  • Introduction to ‘plein air’ painting,
  • Opportunities to exhibit and sell work,
  • Opportunities to help others, especially newer members.

So what about me, I went on to serve as Secretary for 6 years and now as the Chairman, I seem to be following in my mother’s footsteps.

drawing the xmas raffle

drawing the xmas raffle

If you’ve not tried your local art group, then give it a go, it’s not for everyone, but who knows, you may be pleasantly surprised.

If you live in East Kent this Art Group may be for you?

Painting or sketching, out of doors! – 5 Benefits for you!

Painting in my garden

Painting in my garden

In 2017 I upped my game! Yes – I have been out and about, painting and sketching even more than previous years!

So why do I prefer to go and work out of doors, in full view of the ‘public gaze’ and in nearly all weathers?

Learning an art or a craft based skill is essentially a numbers game! The more you practice, the better you get! It’s the same in music, to learn to play any instrument, you do need to practice every day, even when you don’t feel like it. Some say, it takes  10 thousand hours, to reach ‘professional performance’ standard. I know we all learn at different speeds, remember in school, there were always one or two in each class who seemed to do little work or revision, yet repeatedly came top of the class, how annoying was that! Well I’ve always considered myself a ‘slow learner’ so if anything, I need more practice than some, hence more hours spent brush or pen in hand.
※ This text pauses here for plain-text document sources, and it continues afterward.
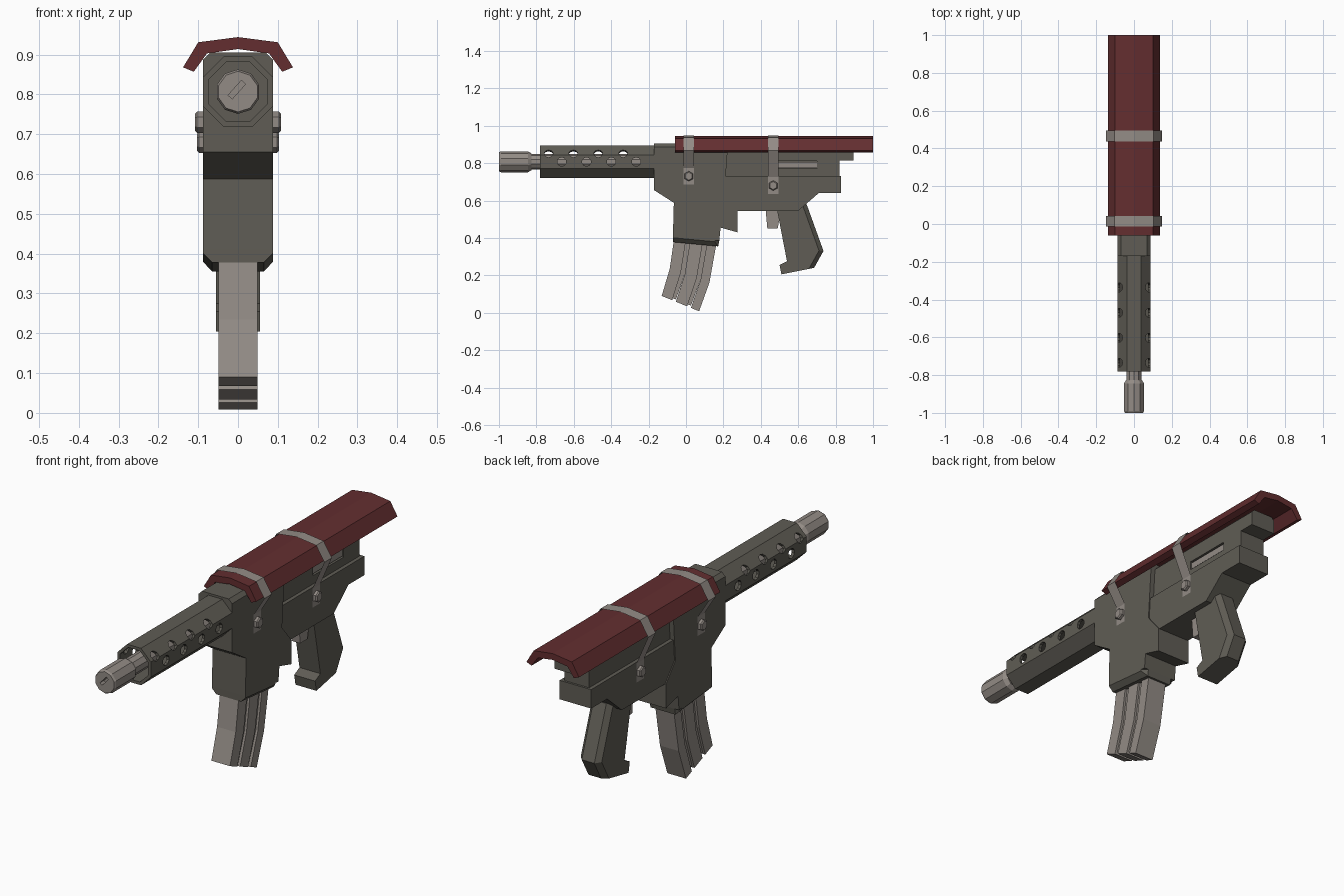
import bpy, bmesh
from math import radians, cos, sin
from mathutils import Matrix, Vector

if "Cube" in bpy.data.objects:
    bpy.data.objects.remove(bpy.data.objects["Cube"])


def material(name, rgb):
    m = bpy.data.materials.new(name)
    m.use_nodes = True
    m.diffuse_color = (*rgb, 1)
    m.node_tree.nodes["Principled BSDF"].inputs["Base Color"].default_value = (*rgb, 1)
    return m


dark = material("dark_gunmetal", (0.115, 0.108, 0.09))
light = material("bare_steel", (0.29, 0.26, 0.235))
red = material("red_paint", (0.125, 0.027, 0.029))


def finish(name, bm, mat):
    bmesh.ops.recalc_face_normals(bm, faces=bm.faces)
    me = bpy.data.meshes.new(name)
    bm.to_mesh(me)
    bm.free()
    ob = bpy.data.objects.new(name, me)
    bpy.context.collection.objects.link(ob)
    me.materials.append(mat)
    return ob


def prism(name, profile, w, mat, bevel=0, where=None):
    """Side profile (y, z) extruded across x, with chosen edges chamfered."""
    bm = bmesh.new()
    face = bm.faces.new([bm.verts.new((-w, y, z)) for y, z in profile])
    ext = bmesh.ops.extrude_face_region(bm, geom=[face])["geom"]
    bmesh.ops.translate(bm, vec=(2 * w, 0, 0),
                        verts=[v for v in ext if isinstance(v, bmesh.types.BMVert)])
    if bevel:
        edges = [e for e in bm.edges
                 if abs(e.verts[0].co.x - e.verts[1].co.x) < 0.001
                 and where((e.verts[0].co + e.verts[1].co) / 2)]
        bmesh.ops.bevel(bm, geom=edges, offset=bevel, segments=1, affect='EDGES')
    return finish(name, bm, mat)


def lathe(name, rings, sides, mat, loc, axis='Y', closed=False):
    """Rings of (distance, radius) along an axis; closed makes a tube."""
    bm = bmesh.new()
    loops = []
    for d, r in rings:
        angles = [radians(360 * (i + 0.5) / sides) for i in range(sides)]
        loops.append([bm.verts.new((r * cos(a), d, r * sin(a))) for a in angles])
    pairs = list(zip(loops, loops[1:]))
    if closed:
        pairs.append((loops[-1], loops[0]))
    else:
        bm.faces.new(loops[0])
        bm.faces.new(loops[-1])
    for a, b in pairs:
        for i in range(sides):
            j = (i + 1) % sides
            bm.faces.new((a[i], a[j], b[j], b[i]))
    if axis == 'X':
        bmesh.ops.rotate(bm, verts=bm.verts, matrix=Matrix.Rotation(radians(-90), 3, 'Z'))
    bmesh.ops.translate(bm, verts=bm.verts, vec=loc)
    return finish(name, bm, mat)


def cut(ob, bm):
    """Subtract the cutter mesh and bake the result."""
    cutter = finish("cutter", bm, ob.data.materials[0])
    cutter.hide_render = True
    mod = ob.modifiers.new("cut", 'BOOLEAN')
    mod.operation, mod.solver, mod.object = 'DIFFERENCE', 'EXACT', cutter
    bpy.context.view_layer.objects.active = ob
    bpy.ops.object.modifier_apply(modifier=mod.name)
    bpy.data.objects.remove(cutter)


def box(bm, centre, size, rot=Matrix()):
    bmesh.ops.create_cube(bm, size=1, matrix=Matrix.Translation(centre) @ rot
                          @ Matrix.Diagonal((*size, 1)))


# Perforated octagonal barrel shroud
BORE = 0.807
shroud = lathe("barrel_shroud", [(-0.78, 0.095), (-0.16, 0.095), (-0.16, 0.08), (-0.78, 0.08)],
               8, dark, (0, 0, BORE), closed=True)
holes = bmesh.new()
for row, start in ((0, -0.665), (30, -0.735)):
    for i in range(4):
        for angle in (row, 180 - row):
            a = radians(angle)
            d = Vector((cos(a), 0, sin(a)))
            m = (Matrix.Translation(d * 0.09 + Vector((0, start + 0.133 * i, BORE)))
                 @ d.to_track_quat('Z', 'Y').to_matrix().to_4x4())
            bmesh.ops.create_cone(holes, cap_ends=True, segments=10, radius1=0.024,
                                  radius2=0.024, depth=0.08, matrix=m)
cut(shroud, holes)

# Inner barrel and muzzle with a slanted slot
lathe("barrel", [(-0.85, 0.042), (-0.16, 0.042)], 10, light, (0, 0, BORE))
muzzle = lathe("muzzle", [(-1, 0.051), (-0.99, 0.056), (-0.845, 0.056), (-0.825, 0.044)],
               10, light, (0, 0, BORE))
slot = bmesh.new()
box(slot, (-0.003, -1, BORE + 0.005), (0.014, 0.06, 0.05), Matrix.Rotation(radians(42), 4, 'Y'))
cut(muzzle, slot)

# Front receiver with magazine well and its tapered lip
prism("front_receiver", [(-0.17, 0.905), (-0.17, 0.655), (-0.065, 0.588), (-0.07, 0.41),
                         (0.178, 0.385), (0.185, 0.455), (0.275, 0.43), (0.275, 0.545),
                         (0.205, 0.63), (0.225, 0.905)],
      0.088, dark, 0.018, lambda c: c.z > 0.89)
prism("magazine_well_lip", [(-0.07, 0.41), (-0.07, 0.378), (0.172, 0.355), (0.178, 0.385)],
      0.088, dark, 0.023, lambda c: c.z < 0.375)

# Rear receiver: wide lower block and narrow stepped upper block
prism("rear_receiver_lower", [(0.2, 0.73), (0.2, 0.545), (0.6, 0.545), (0.71, 0.64),
                              (0.83, 0.64), (0.83, 0.73)], 0.083, dark)
upper = prism("rear_receiver_upper", [(0.2, 0.895), (0.2, 0.72), (0.82, 0.72), (0.82, 0.815),
                                      (0.895, 0.815), (0.895, 0.895)],
              0.065, dark, 0.015, lambda c: c.z > 0.88)
port = bmesh.new()
box(port, (0.065, 0.585, 0.79), (0.04, 0.23, 0.04))
cut(upper, port)
bolt = bmesh.new()
box(bolt, (0.05, 0.585, 0.79), (0.02, 0.23, 0.03))
finish("bolt_carrier", bolt, light)

# Grip and trigger
prism("grip", [(0.485, 0.56), (0.54, 0.275), (0.5, 0.255), (0.51, 0.205),
               (0.685, 0.24), (0.735, 0.33), (0.645, 0.58)], 0.055, dark, 0.022,
      lambda c: c.y > 0.64 and c.z < 0.55)
prism("trigger", [(0.425, 0.56), (0.435, 0.45), (0.49, 0.45), (0.51, 0.56)], 0.022, light)

# Curved magazine made of ribs and narrower grooves
front = [Vector(p) for p in ((-0.06, 0.42), (-0.087, 0.235), (-0.13, 0.09))]
back = [Vector(p) for p in ((0.168, 0.4), (0.125, 0.16), (0.07, 0.008))]
bands = [(0, 0.28, 0.049), (0.28, 0.38, 0.038), (0.38, 0.68, 0.049),
         (0.68, 0.78, 0.038), (0.78, 1, 0.049)]
for i, (t0, t1, w) in enumerate(bands):
    near = [f.lerp(b, t0) for f, b in zip(front, back)]
    far = [f.lerp(b, t1) for f, b in zip(front, back)]
    if w < 0.04:
        near[-1].y += 0.012
        far[-1].y += 0.012
    prism(f"magazine_band_{i + 1}", near + far[::-1], w, light)

# Folded guard on top
half = [(0.138, 0.868), (0.1, 0.931), (0, 0.944)]
half_in = [(0, 0.914), (0.078, 0.903), (0.111, 0.857)]


def sheet(name, path, y0, y1, mat):
    """Strip following an (x, z) path from y0 to y1."""
    bm = bmesh.new()
    rows = [[bm.verts.new((x, y, z)) for y in (y0, y1)] for x, z in path]
    for a, b in zip(rows, rows[1:]):
        bm.faces.new((a[0], b[0], b[1], a[1]))
    return finish(name, bm, mat)


def mirrored(path):
    return path + [(-x, z) for x, z in path[-2::-1]]


bm = bmesh.new()
outer, inner = mirrored(half), mirrored(half_in[::-1])
ends = [[[bm.verts.new((x, y, z)) for x, z in p] for p in (outer, inner)] for y in (-0.06, 1)]
(o0, i0), (o1, i1) = ends
for a, b in ((o0, o1), (i0, i1), (o0, i0), (o1, i1)):
    for k in range(len(a) - 1):
        bm.faces.new((a[k], a[k + 1], b[k + 1], b[k]))
for k in (0, -1):
    bm.faces.new((o0[k], o1[k], i1[k], i0[k]))
finish("top_guard", bm, red)

# Thin straps over the guard, bolted to the sides
for label, y, z, side in (("front", 0.015, 0.73, 0.09), ("rear", 0.466, 0.68, 0.085)):
    path = [(side, z - 0.045), (side, z + 0.045), (0.147, 0.867), (0.104, 0.936), (0, 0.949)]
    sheet(label + "_strap", mirrored(path), y - 0.028, y + 0.028, light)
    for s, name in ((1, "left"), (-1, "right")):
        lathe(f"{label}_{name}_strap_bolt", [(-0.015, 0.027), (0.013, 0.027), (0.018, 0.021)][::1]
              if s > 0 else [(-0.018, 0.021), (-0.013, 0.027), (0.015, 0.027)],
              6, light, (s * side, y, z), axis='X')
I came to painting late in life, and I learned early on, that two hours a week practice was never going to be enough. (10,000 hrs /52 /2 =96 years).  I was going to have to work much harder than that, if I was ever to reach a good standard. The motto “if it’s worth doing – it’s worth doing well” springs to mind, and you can’t do everything, I would have loved to improve my musical skills at the same time, but art and painting won in the end.

Claude Monet painting from his boat, by E Manet 1874

Claude Monet painting from his boat, by E Manet 1874

So now to the Question ‘Why do I like to paint or sketch out of doors’?

  1.  I enjoy being out in the fresh air,
  2.  Real daylight gives liveliness to my work and accurate tonal values,
  3.  Changeable weather forces me to closely observe nature and skies,
  4.  I like to take the time to really study my subject in detail, 
  5.  Working from a small photograph simply doesn’t cut the mustard for me.

 5 Benefits for you:

  1.  You’ll probably be healthier, certainly happier,
  2.  You will get more accurate tonal values,
  3.  Your colour choices will be more interesting,
  4.  You will capture light, shade, weather, life, mood and passion,
  5.  Your paintings and sketches will be more successful as a result.    

Q Are you hungry for success? Do you want to give it a go?

My 'plein air' studio

At work in my ‘out door studio’

If you have got into the habit of working indoors from photographs, then perhaps it’s time for a change, start on a warm dry day, perhaps away from the crowds, in your own garden even, or in a village or country lane, until you have confidence. Also consider going painting or sketching with other like-minded people, perhaps with an Art Group. Check out Facebook groups near you or Art magazine’s websites, to find out what others are doing in your area. I thoroughly recommend it!